Lacking a process for managing, practitioners make up for it through: Strong intuition; Persuasion and favor-asking; Over-dependence on communication skills and personal charisma; and working long hours.
Without a process for managing, practitioners can find themselves: Delegating tasks instead of responsibilities; Managing everything down to the lowest detail; Looking over everyone’s shoulder; Getting frustrated at the pace of accomplishment; Avoiding interaction with management; and dealing with high levels of personal stress.
Thus, the personal price for maintaining a good security program can be higher than it should be. How is this different when a process for managing security is in place?
How a Management Process Should Work
Successful implementation of a process for managing security requires putting aside any bad experiences and poor impressions relating to “process” and taking a close look at how a process can be a highly effective and perceptive tool for managing the security function and reducing risks. A good security management process cannot be a blindly mechanical process. It has to include a perception of the organization and its objectives and resources, its critical functions and assets, and the related security risks. It has to be a tool that, when applied, results in sound and executable risk mitigation strategies and programs. These requirements still fit the general definition of a process.
Definition: A process is a set of steps to take to get consistent results. Thus, a process for managing is a set of steps for getting consistently good results in the work of managing are: decision making, action planning and organizational establishment (putting people and functions in place).
A security management process should also be implemented in a way that prevents backsliding. This means that when the security management process is implemented as a business process, it should result in a security management system that is self-correcting and also improves over time. It would be a self-managing system that takes into account changes to the organization and to the risk picture. When run according to design, it should result in reducing security risks to an acceptable level at an acceptable cost, in a manner that is harmonious to the organization (see chart, right).

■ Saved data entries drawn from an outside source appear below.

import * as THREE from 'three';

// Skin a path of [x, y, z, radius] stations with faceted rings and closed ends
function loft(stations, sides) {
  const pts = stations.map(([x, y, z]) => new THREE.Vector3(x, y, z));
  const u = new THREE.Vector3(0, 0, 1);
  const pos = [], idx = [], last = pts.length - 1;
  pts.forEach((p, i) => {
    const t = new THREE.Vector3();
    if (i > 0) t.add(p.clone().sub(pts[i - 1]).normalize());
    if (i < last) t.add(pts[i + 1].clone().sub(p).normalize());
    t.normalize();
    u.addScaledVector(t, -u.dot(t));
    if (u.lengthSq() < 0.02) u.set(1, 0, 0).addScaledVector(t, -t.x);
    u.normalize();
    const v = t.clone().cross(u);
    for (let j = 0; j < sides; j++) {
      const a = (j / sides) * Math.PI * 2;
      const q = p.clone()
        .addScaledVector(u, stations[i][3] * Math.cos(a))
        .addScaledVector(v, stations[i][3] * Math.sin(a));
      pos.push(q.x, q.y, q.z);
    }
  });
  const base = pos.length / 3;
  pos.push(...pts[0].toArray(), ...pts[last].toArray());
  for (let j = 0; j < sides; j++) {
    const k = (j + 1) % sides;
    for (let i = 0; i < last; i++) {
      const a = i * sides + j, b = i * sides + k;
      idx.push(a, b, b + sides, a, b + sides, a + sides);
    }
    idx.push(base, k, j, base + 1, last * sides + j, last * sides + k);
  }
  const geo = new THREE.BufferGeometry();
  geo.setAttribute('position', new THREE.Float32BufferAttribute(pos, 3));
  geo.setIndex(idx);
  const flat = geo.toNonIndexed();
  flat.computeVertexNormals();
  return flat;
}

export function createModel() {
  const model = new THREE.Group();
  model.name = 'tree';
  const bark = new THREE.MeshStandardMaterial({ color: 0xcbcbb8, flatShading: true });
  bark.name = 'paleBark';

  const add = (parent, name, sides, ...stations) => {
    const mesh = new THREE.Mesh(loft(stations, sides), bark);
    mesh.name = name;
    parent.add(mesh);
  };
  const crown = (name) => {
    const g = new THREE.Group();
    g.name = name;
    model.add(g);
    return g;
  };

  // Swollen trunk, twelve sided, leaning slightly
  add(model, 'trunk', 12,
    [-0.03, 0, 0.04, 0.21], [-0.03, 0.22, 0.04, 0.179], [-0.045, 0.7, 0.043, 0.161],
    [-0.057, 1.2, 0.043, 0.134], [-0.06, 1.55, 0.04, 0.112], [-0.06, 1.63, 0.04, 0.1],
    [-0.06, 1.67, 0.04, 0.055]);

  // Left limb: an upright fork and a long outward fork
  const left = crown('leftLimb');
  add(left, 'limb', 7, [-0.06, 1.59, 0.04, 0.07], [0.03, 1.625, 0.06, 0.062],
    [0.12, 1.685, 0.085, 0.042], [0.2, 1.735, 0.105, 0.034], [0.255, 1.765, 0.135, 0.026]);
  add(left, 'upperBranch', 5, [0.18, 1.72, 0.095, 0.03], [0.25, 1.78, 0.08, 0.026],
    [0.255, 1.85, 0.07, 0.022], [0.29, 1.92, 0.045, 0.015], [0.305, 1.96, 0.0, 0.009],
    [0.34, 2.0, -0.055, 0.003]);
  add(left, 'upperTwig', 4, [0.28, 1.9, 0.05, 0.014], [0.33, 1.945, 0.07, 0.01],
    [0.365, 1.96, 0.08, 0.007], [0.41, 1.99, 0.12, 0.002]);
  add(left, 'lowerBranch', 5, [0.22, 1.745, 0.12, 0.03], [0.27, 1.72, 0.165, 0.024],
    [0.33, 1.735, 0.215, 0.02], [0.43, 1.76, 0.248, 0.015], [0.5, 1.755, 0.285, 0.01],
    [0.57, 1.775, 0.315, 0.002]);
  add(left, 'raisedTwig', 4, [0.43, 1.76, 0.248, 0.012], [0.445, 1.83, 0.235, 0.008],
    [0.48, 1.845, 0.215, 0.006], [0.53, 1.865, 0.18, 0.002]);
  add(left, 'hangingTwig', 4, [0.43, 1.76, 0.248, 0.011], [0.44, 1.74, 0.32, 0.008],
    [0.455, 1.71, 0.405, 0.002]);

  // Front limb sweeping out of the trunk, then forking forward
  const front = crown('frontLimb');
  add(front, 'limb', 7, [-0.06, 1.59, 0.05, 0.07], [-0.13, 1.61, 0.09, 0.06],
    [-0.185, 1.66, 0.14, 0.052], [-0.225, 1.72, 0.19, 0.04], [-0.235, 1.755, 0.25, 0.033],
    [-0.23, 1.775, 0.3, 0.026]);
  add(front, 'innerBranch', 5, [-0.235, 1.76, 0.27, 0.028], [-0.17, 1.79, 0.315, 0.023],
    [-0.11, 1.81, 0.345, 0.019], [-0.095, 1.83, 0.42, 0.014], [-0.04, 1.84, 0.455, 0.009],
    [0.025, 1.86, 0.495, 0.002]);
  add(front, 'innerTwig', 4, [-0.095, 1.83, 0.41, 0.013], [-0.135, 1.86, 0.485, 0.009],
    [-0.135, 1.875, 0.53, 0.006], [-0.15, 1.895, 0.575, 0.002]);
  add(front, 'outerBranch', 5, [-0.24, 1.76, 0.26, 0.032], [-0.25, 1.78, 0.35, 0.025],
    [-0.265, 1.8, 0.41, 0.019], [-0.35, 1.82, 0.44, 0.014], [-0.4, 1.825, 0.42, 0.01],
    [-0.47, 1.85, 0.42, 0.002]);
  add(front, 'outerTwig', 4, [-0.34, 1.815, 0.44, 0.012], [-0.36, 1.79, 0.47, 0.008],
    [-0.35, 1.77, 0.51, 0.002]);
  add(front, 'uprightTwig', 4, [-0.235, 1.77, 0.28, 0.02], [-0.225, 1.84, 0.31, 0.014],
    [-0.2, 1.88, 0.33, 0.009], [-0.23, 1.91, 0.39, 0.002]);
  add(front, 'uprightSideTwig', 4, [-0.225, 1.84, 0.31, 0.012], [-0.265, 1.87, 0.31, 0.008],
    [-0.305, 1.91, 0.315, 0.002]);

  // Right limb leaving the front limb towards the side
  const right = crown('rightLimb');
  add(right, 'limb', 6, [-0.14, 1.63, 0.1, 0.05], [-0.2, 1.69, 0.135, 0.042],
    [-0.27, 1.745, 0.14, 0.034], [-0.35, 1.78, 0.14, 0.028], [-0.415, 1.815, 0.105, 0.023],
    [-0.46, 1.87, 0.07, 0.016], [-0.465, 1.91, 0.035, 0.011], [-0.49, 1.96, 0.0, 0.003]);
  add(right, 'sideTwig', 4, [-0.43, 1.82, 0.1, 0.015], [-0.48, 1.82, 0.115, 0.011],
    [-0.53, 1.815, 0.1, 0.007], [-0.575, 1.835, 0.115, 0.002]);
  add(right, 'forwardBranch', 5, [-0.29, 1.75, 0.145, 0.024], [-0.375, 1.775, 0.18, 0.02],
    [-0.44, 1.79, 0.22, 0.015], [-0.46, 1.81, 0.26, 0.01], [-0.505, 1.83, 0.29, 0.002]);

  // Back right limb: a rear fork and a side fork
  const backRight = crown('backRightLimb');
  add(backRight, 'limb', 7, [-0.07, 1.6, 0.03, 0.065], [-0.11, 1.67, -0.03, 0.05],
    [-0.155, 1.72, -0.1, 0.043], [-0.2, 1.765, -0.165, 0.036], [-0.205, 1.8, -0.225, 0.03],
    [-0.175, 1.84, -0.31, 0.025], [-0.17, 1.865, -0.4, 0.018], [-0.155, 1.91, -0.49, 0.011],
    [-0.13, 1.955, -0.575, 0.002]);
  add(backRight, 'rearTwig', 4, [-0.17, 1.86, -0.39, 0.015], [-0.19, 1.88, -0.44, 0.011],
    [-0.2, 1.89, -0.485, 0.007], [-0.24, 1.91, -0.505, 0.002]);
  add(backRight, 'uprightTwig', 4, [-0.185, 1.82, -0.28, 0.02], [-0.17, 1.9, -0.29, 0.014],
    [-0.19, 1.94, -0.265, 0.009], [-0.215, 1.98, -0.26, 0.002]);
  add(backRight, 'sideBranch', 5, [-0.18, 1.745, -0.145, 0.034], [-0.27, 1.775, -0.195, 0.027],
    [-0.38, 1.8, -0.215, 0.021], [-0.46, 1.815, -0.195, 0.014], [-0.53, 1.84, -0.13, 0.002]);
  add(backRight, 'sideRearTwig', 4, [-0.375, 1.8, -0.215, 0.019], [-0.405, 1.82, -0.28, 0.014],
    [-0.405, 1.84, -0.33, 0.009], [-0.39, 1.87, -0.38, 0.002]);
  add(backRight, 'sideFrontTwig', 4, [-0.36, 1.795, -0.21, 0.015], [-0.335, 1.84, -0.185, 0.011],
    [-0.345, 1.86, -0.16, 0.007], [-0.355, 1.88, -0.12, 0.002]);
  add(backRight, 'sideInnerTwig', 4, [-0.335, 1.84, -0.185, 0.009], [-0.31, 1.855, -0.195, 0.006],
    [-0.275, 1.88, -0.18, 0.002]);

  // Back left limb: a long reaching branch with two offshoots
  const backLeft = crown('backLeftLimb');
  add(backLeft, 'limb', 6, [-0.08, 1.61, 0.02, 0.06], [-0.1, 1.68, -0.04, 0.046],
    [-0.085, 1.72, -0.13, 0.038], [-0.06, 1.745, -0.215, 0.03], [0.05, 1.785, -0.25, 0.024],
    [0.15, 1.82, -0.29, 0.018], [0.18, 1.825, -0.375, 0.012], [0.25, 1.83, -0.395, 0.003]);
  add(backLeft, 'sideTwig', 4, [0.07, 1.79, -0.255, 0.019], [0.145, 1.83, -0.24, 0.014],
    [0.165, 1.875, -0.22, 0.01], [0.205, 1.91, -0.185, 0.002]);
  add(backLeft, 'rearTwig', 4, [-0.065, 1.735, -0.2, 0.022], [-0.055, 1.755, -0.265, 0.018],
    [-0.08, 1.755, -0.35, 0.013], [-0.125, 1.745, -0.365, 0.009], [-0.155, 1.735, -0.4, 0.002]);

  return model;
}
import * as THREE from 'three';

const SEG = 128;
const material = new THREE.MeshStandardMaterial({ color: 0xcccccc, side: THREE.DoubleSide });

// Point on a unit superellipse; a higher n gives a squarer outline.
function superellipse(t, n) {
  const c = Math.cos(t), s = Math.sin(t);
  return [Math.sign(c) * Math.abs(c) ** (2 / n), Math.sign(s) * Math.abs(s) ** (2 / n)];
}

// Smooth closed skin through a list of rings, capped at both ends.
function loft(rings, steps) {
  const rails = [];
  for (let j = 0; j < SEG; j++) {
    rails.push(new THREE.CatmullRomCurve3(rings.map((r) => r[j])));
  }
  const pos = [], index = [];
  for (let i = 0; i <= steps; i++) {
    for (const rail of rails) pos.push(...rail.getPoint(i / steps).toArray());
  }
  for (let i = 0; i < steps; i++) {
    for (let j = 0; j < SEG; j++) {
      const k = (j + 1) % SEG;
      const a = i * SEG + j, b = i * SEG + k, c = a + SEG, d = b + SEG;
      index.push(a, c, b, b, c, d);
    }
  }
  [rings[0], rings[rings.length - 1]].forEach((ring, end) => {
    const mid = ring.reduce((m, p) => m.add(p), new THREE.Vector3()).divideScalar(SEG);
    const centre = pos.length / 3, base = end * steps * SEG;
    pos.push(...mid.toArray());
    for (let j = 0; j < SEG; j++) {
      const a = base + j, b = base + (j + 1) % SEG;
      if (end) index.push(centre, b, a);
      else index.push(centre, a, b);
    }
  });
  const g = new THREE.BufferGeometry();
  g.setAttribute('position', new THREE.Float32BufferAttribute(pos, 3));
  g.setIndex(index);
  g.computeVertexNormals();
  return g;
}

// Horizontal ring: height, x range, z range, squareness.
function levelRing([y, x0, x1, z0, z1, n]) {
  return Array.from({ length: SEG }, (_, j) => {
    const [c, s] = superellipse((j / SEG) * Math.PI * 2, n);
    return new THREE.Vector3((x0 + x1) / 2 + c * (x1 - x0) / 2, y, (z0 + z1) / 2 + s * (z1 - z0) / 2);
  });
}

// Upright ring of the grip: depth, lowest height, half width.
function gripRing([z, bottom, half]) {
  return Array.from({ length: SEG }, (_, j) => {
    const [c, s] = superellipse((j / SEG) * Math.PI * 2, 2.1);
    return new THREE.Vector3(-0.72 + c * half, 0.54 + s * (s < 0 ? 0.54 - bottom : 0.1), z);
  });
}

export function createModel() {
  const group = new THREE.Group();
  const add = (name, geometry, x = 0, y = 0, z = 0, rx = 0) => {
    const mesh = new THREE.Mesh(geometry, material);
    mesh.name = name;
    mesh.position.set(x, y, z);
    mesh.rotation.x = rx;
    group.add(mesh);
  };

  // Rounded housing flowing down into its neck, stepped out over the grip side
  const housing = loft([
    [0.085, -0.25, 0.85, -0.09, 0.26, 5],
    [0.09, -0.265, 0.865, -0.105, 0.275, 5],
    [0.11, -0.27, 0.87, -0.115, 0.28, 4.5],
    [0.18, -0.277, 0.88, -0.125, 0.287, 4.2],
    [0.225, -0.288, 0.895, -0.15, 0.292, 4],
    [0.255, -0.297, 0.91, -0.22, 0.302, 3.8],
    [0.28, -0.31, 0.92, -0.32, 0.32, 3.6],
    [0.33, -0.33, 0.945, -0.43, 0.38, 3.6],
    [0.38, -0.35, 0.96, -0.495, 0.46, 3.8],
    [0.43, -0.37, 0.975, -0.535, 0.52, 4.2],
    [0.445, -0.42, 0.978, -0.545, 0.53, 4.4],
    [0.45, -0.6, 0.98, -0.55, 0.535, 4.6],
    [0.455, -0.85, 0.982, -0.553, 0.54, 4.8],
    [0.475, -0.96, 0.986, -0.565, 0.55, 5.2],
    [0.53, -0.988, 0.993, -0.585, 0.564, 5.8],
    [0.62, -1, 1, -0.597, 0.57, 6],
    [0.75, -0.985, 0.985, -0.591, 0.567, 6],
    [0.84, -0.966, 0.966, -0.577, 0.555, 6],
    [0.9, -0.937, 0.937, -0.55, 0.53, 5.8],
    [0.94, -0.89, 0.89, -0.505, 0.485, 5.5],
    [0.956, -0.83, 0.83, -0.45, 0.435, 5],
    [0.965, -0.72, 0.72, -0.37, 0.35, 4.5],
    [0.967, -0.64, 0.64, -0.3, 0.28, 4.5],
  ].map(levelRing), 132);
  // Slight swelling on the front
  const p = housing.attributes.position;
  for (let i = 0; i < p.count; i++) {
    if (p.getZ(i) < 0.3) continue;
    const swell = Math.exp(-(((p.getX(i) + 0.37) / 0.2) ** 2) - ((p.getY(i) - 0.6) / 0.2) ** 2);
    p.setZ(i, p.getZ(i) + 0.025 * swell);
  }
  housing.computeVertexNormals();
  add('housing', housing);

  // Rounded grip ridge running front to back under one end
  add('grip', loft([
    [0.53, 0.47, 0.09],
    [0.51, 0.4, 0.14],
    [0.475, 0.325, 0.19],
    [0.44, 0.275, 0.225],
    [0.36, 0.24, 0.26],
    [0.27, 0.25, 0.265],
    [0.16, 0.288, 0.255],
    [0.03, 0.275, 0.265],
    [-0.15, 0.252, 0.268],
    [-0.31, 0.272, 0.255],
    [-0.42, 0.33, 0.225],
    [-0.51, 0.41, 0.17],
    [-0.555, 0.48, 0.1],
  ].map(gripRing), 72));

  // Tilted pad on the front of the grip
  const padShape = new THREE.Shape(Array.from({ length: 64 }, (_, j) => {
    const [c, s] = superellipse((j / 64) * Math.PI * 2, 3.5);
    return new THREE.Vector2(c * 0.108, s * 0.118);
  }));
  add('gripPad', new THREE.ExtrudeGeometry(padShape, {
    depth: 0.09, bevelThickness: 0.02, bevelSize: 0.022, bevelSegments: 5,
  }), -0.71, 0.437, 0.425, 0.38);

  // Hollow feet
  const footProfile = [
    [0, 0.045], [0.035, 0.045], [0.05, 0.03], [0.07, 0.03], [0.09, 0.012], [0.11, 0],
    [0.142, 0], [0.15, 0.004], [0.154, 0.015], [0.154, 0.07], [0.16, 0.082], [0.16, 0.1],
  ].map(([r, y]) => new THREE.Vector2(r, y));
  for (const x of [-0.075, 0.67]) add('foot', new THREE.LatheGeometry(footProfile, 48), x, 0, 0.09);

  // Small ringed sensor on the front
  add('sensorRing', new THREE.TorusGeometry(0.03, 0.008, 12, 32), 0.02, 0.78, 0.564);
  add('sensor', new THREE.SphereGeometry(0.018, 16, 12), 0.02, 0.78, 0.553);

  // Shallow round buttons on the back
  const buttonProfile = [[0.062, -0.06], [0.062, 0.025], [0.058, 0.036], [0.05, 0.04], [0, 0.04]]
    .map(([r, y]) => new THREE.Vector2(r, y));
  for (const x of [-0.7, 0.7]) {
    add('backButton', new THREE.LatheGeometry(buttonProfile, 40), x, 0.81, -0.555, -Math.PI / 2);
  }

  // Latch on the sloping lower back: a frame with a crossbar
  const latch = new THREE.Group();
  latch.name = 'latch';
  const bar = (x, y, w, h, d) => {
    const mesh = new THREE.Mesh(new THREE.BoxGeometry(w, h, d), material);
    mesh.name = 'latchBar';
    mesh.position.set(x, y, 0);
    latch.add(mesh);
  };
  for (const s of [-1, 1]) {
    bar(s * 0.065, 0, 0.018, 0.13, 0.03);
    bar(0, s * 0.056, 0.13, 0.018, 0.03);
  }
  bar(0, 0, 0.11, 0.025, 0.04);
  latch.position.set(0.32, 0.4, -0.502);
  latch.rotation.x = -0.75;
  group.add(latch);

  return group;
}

The process depicted in the Security Management Process diagram can be implemented as an organizational framework for managing and advancing security. To see how that works requires looking more closely at what a management system is.
A management system is a process for decision making and action planning to achieve intended results in accordance with an organization’s overall policies and objectives. A management system is often also called a framework.
Definition: A framework is a structure that supports or contains something.
There are two aspects of “framework” to a management system: The management system model is a conceptual framework containing ideas that guide decision making and action planning. It is what enables the participants in the management process to “be on the same page” and interact effectively.
Once implemented, a management system provides an organizational framework that consists of organizational elements required for effective management. These elements include management commitment, people in organizational positions with assigned roles and responsibilities, management-approved objectives and senior policy to set direction that is consistent with the organization’s overall policies and objectives. Implementing these elements as part of a management system has a major stress-relief effect, as it shifts many of the burdensome aspects of managing security off the shoulders of the security practitioner and onto an organizational framework that is designed to deal with them.